**Goal of the exercise**
After finding the line with "circles given as" in the entries below, retype exactly each line from there through the line with "centre = BEND_CENTRE", including that final line.
--*--
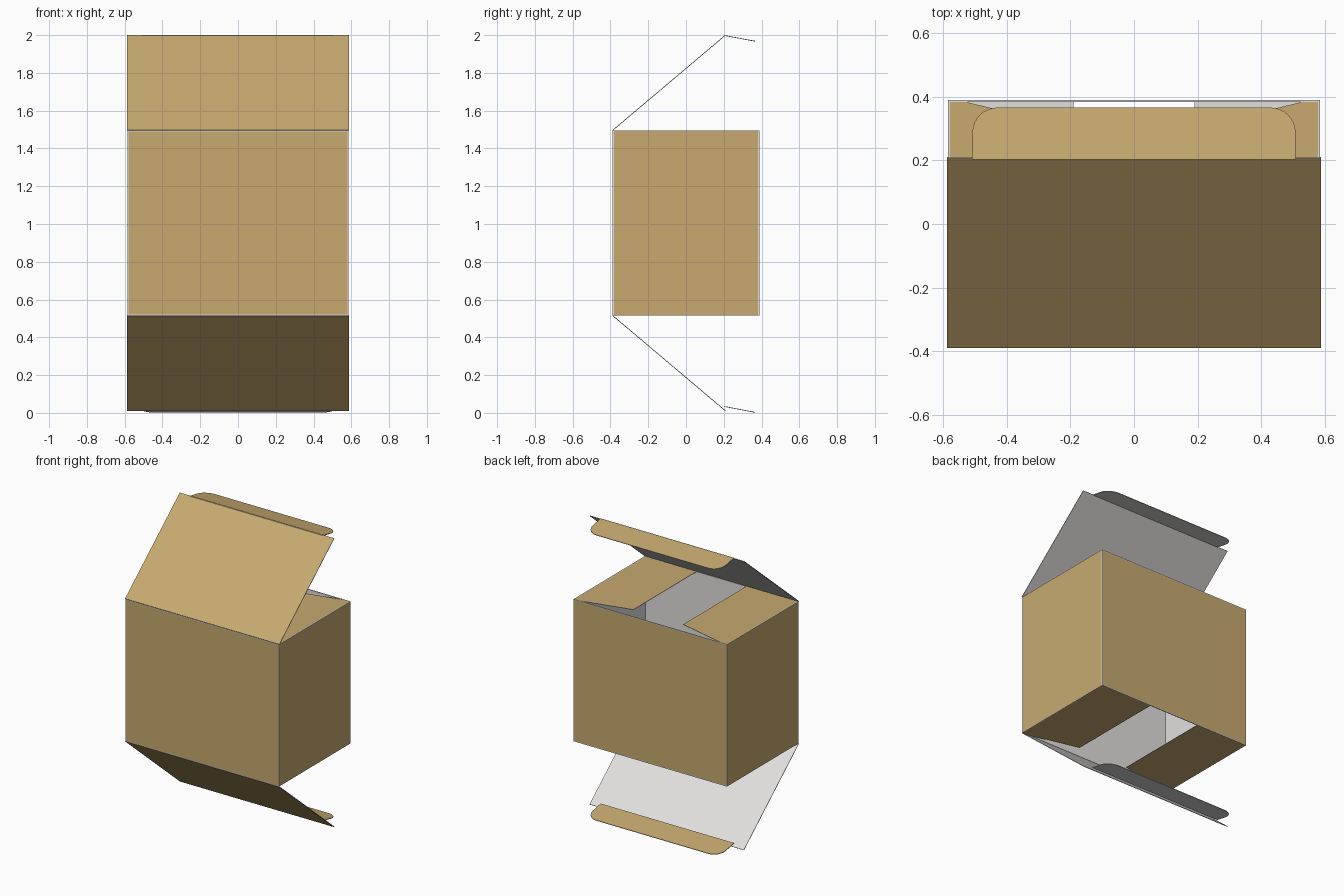
import bpy, bmesh, math
from mathutils import Vector

if "Cube" in bpy.data.objects:
    bpy.data.objects.remove(bpy.data.objects["Cube"])


def material(name, rgb):
    m = bpy.data.materials.new(name)
    m.diffuse_color = (*rgb, 1)
    m.use_nodes = True
    m.node_tree.nodes["Principled BSDF"].inputs["Base Color"].default_value = m.diffuse_color
    return m


KRAFT = material("kraft_brown", (0.57, 0.40, 0.162))
LINER = material("liner_white", (0.76, 0.745, 0.73))

X, Y = 0.585, 0.39          # half width and half depth of the carton
Z0, Z1 = 0.516, 1.494       # bottom and top of the walls


def board(name, outline, origin, u, v, out, thick=0.004, border=0.0):
    """Thin sheet: outline in the u/v plane, kraft on the 'out' side, liner elsewhere."""
    o, u, v = Vector(origin), Vector(u).normalized(), Vector(v).normalized()
    n = u.cross(v).normalized()
    if n.dot(Vector(out)) < 0:
        n = -n
    bm = bmesh.new()
    face = bm.faces.new([bm.verts.new(o + u * a + v * b) for a, b in outline])
    ext = bmesh.ops.extrude_face_region(bm, geom=[face])
    moved = [g for g in ext["geom"] if isinstance(g, bmesh.types.BMVert)]
    bmesh.ops.translate(bm, verts=moved, vec=-n * thick)
    bmesh.ops.recalc_face_normals(bm, faces=bm.faces)
    outer = [f for f in bm.faces if f.normal.dot(n) > 0.9]
    if border:              # pale line left along the folds
        rim = bmesh.ops.inset_individual(bm, faces=outer, thickness=border)["faces"]
        outer = [f for f in outer if f not in rim]
    for f in outer:
        f.material_index = 1
    me = bpy.data.meshes.new(name)
    bm.to_mesh(me)
    bm.free()
    me.materials.append(LINER)
    me.materials.append(KRAFT)
    ob = bpy.data.objects.new(name, me)
    bpy.context.collection.objects.link(ob)
    return ob


def rect(a, b0, b1):
    return [(-a, b0), (a, b0), (a, b1), (-a, b1)]


# Four walls
for s, name in ((-1, "front_wall"), (1, "back_wall")):
    board(name, rect(X, Z0, Z1), (0, s * Y, 0), (1, 0, 0), (0, 0, 1), (0, s, 0), 0.006, 0.007)
for s, name in ((-1, "left_wall"), (1, "right_wall")):
    board(name, rect(Y - 0.006, Z0, Z1), (s * X, 0, 0), (0, 1, 0), (0, 0, 1), (s, 0, 0), 0.006, 0.004)

# Dust flaps: top pair tapers at the back, bottom pair at the front
flap = [(0, -Y), (0.395, -Y), (0.395, 0.302), (0.035, Y - 0.001), (0, Y - 0.001)]
for s, side in ((-1, "left"), (1, "right")):
    for t, level, z in ((1, "top", Z1), (-1, "bottom", Z0)):
        board(f"{level}_{side}_dust_flap", flap, (s * X, 0, z),
              (-s, 0, 0), (0, t, 0), (0, 0, t), 0.003)

# Tuck tongue outline with rounded far corners
W, L, R = 0.508, 0.166, 0.08
tongue = [(-W, 0), (W, 0)]
for cx, start in ((W - R, 0), (-W + R, 90)):
    for i in range(9):
        a = math.radians(start + i * 90 / 8)
        tongue.append((cx + R * math.cos(a), L - R + R * math.sin(a)))

# Lids hinged at the front edge, each with its tongue
for level, z, end, tuck_start, tuck_dz, out in (
        ("top", 1.497, (0.206, 2.0), 2.0, -0.03, (0, -1, 1)),
        ("bottom", 0.514, (0.208, 0.009), 0.036, -0.031, (0, -1, -1))):
    d = Vector((0, end[0] + Y, end[1] - z))
    board(f"{level}_lid", rect(X + 0.003, 0, d.length), (0, -Y, z), (1, 0, 0), d, out)
    board(f"{level}_tuck_tongue", tongue, (0, 0.203, tuck_start), (1, 0, 0),
          (0, 0.162, tuck_dz), (0, 0, 1))
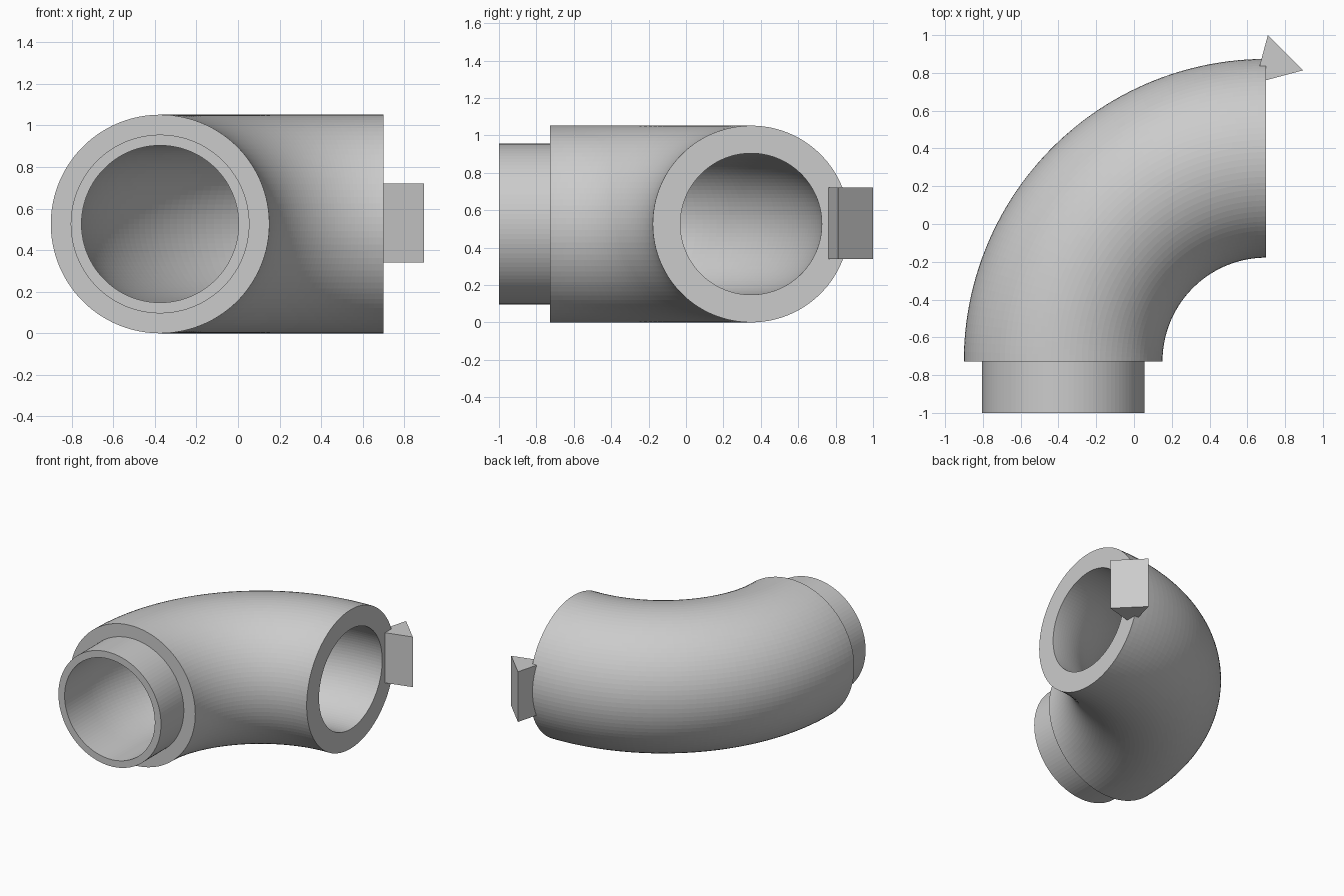
import bpy, bmesh
from math import pi, sin, cos, radians
from mathutils import Vector

cube = bpy.data.objects.get("Cube")
if cube:
    bpy.data.objects.remove(cube, do_unlink=True)

SIDES = 100                                # facets around the pipe
STEPS = 50                                 # rings along the bend
BEND_CENTRE = Vector((0.70, -0.727, 0.526))
BEND = 1.075                               # radius of the centreline
OUTER, SPIGOT, BORE = 0.526, 0.43, 0.378

grey = bpy.data.materials.new("plain grey")
grey.use_nodes = True
colour = (0.6, 0.6, 0.6, 1)
grey.diffuse_color = colour
grey.node_tree.nodes["Principled BSDF"].inputs["Base Color"].default_value = colour


def make_object(name, bm):
    bmesh.ops.recalc_face_normals(bm, faces=bm.faces)
    mesh = bpy.data.meshes.new(name)
    bm.to_mesh(mesh)
    bm.free()
    mesh.materials.append(grey)
    obj = bpy.data.objects.new(name, mesh)
    bpy.context.collection.objects.link(obj)
    return obj


def sweep(name, stations):
    """Skin circles given as (bend angle, radius, straight offset towards the front)."""
    bm = bmesh.new()
    rings = []
    for angle, radius, forward in stations:
        out = Vector((cos(angle), sin(angle), 0))
        centre = BEND_CENTRE + out * BEND + Vector((0, -forward, 0))
        rings.append([bm.verts.new(centre + out * radius * cos(t) + Vector((0, 0, radius * sin(t))))
                      for t in (2 * pi * i / SIDES for i in range(SIDES))])
    for a, b in zip(rings, rings[1:]):
        for i in range(SIDES):
            j = (i + 1) % SIDES
            bm.faces.new((a[i], a[j], b[j], b[i]))
    return make_object(name, bm)


# Quarter bend: bore, end face, outer skin, then the shoulder down to the spigot
angles = [pi - pi / 2 * i / STEPS for i in range(STEPS + 1)]
sweep("elbow_pipe",
      [(a, BORE, 0) for a in angles]
      + [(a, OUTER, 0) for a in reversed(angles)]
      + [(pi, SPIGOT, 0)])

# Straight spigot: outside, rim, bore
LENGTH = 0.273
sweep("spigot", [(pi, SPIGOT, 0), (pi, SPIGOT, LENGTH), (pi, BORE, LENGTH), (pi, BORE, 0)])

# Three-sided marker block set into the rim of the open end
bm = bmesh.new()
base = [bm.verts.new((0.748 + 0.152 * cos(radians(d)), 0.853 + 0.152 * sin(radians(d)), 0.34))
        for d in (-15, 105, 225)]
face = bm.faces.new(base)
side = bmesh.ops.extrude_face_region(bm, geom=[face])
bmesh.ops.translate(bm, vec=(0, 0, 0.38),
                    verts=[v for v in side["geom"] if isinstance(v, bmesh.types.BMVert)])
make_object("marker_block", bm)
--*--
**Exercise result**
    """Skin circles given as (bend angle, radius, straight offset towards the front)."""
    bm = bmesh.new()
    rings = []
    for angle, radius, forward in stations:
        out = Vector((cos(angle), sin(angle), 0))
        centre = BEND_CENTRE + out * BEND + Vector((0, -forward, 0))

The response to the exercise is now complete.